■ TASK TO CARRY OUT:
Go through the records and tally the lines that include the word "lineTo". The answer is that total alone.

[Stored records]
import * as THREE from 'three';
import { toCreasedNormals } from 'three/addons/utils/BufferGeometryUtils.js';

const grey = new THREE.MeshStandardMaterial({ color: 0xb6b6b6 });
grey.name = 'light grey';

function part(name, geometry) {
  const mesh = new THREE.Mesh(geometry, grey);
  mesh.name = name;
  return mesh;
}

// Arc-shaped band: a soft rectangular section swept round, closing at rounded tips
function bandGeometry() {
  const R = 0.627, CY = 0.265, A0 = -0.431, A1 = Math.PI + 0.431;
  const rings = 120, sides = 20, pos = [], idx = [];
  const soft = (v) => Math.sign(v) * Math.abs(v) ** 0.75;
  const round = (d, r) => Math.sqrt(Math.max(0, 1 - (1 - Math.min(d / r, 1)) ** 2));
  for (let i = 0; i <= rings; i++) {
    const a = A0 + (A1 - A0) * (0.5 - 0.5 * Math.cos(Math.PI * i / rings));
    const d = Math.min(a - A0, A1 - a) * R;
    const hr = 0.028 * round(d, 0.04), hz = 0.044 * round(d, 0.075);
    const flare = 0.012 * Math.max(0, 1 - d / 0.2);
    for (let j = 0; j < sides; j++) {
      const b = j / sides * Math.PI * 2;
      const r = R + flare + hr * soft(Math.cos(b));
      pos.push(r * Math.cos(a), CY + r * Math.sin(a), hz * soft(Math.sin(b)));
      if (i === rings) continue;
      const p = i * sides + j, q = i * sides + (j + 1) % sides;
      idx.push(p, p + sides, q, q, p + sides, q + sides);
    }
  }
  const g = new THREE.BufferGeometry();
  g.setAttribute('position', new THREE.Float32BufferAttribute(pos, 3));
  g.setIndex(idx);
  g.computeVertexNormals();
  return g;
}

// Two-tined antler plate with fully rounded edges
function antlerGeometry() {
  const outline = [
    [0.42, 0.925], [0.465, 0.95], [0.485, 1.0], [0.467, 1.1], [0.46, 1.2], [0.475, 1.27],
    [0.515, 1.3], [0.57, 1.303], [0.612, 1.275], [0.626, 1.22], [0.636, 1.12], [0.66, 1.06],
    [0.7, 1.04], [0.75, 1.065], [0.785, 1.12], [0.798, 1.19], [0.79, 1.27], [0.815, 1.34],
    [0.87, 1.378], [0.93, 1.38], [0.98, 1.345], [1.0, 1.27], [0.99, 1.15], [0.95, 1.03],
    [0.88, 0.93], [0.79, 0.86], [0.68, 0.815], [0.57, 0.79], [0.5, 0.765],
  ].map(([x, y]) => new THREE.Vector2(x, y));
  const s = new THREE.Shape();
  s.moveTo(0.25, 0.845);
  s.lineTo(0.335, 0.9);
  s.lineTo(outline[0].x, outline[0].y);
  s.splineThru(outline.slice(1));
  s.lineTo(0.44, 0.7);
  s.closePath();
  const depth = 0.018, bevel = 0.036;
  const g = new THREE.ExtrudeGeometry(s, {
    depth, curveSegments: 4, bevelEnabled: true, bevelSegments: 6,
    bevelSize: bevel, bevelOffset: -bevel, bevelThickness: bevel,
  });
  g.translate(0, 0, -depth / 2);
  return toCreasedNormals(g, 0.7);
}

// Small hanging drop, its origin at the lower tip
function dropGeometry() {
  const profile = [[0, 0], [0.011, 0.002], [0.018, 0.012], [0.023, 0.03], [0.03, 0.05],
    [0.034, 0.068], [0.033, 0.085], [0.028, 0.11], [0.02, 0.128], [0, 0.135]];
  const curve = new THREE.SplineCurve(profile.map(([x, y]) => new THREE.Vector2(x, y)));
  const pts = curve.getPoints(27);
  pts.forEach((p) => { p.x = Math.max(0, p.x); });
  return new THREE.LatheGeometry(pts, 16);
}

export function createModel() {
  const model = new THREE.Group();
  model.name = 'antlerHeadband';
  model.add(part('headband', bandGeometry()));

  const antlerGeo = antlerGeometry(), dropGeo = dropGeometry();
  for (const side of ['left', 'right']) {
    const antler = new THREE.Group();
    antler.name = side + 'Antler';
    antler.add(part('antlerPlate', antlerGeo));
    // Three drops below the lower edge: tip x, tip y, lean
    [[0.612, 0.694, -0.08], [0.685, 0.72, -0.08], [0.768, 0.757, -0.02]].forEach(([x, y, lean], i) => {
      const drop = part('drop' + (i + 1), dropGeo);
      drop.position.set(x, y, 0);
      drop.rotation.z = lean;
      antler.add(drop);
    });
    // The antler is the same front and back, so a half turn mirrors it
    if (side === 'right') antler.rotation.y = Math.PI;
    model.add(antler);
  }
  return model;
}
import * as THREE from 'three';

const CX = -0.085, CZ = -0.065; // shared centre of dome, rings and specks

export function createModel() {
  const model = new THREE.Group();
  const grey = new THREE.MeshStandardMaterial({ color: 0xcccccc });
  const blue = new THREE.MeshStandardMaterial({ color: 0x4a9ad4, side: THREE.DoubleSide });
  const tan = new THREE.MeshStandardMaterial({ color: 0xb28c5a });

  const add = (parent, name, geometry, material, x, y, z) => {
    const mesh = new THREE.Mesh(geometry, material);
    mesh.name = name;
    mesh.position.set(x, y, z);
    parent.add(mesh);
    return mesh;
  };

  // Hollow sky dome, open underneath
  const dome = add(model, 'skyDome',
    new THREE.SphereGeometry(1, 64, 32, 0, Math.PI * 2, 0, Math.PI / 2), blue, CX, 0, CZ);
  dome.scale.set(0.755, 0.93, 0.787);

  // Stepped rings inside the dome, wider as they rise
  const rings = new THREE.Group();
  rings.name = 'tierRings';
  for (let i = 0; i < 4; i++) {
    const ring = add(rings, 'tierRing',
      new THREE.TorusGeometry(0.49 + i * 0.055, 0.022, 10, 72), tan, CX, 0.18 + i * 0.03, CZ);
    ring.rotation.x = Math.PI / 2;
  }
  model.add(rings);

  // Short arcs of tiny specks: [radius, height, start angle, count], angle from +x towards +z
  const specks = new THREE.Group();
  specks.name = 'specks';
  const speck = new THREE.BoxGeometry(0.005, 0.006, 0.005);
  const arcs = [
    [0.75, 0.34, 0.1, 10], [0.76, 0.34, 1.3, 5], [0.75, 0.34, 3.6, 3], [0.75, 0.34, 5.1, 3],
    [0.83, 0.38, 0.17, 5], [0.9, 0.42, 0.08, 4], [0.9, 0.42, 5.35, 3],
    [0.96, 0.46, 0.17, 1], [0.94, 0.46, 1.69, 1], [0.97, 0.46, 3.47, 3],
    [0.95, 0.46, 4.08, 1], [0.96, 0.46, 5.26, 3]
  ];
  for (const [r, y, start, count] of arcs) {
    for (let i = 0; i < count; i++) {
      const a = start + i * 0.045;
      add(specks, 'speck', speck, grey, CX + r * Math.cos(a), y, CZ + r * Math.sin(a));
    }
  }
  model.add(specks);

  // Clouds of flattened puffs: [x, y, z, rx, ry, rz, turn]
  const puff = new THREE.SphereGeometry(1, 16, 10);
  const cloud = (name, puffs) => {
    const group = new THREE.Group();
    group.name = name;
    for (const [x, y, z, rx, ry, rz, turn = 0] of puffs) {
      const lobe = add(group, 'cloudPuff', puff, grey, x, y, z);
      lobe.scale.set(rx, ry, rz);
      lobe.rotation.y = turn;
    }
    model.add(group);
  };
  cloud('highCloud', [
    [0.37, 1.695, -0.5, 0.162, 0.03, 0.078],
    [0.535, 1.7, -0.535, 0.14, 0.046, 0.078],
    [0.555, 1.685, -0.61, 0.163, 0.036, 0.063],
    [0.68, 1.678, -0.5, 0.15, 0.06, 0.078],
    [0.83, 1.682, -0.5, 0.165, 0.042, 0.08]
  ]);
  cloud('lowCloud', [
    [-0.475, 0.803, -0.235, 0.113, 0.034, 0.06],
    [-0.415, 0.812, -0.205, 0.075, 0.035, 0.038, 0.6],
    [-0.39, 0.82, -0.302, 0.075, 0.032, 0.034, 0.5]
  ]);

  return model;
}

■ REPLY TO THE TASK:
3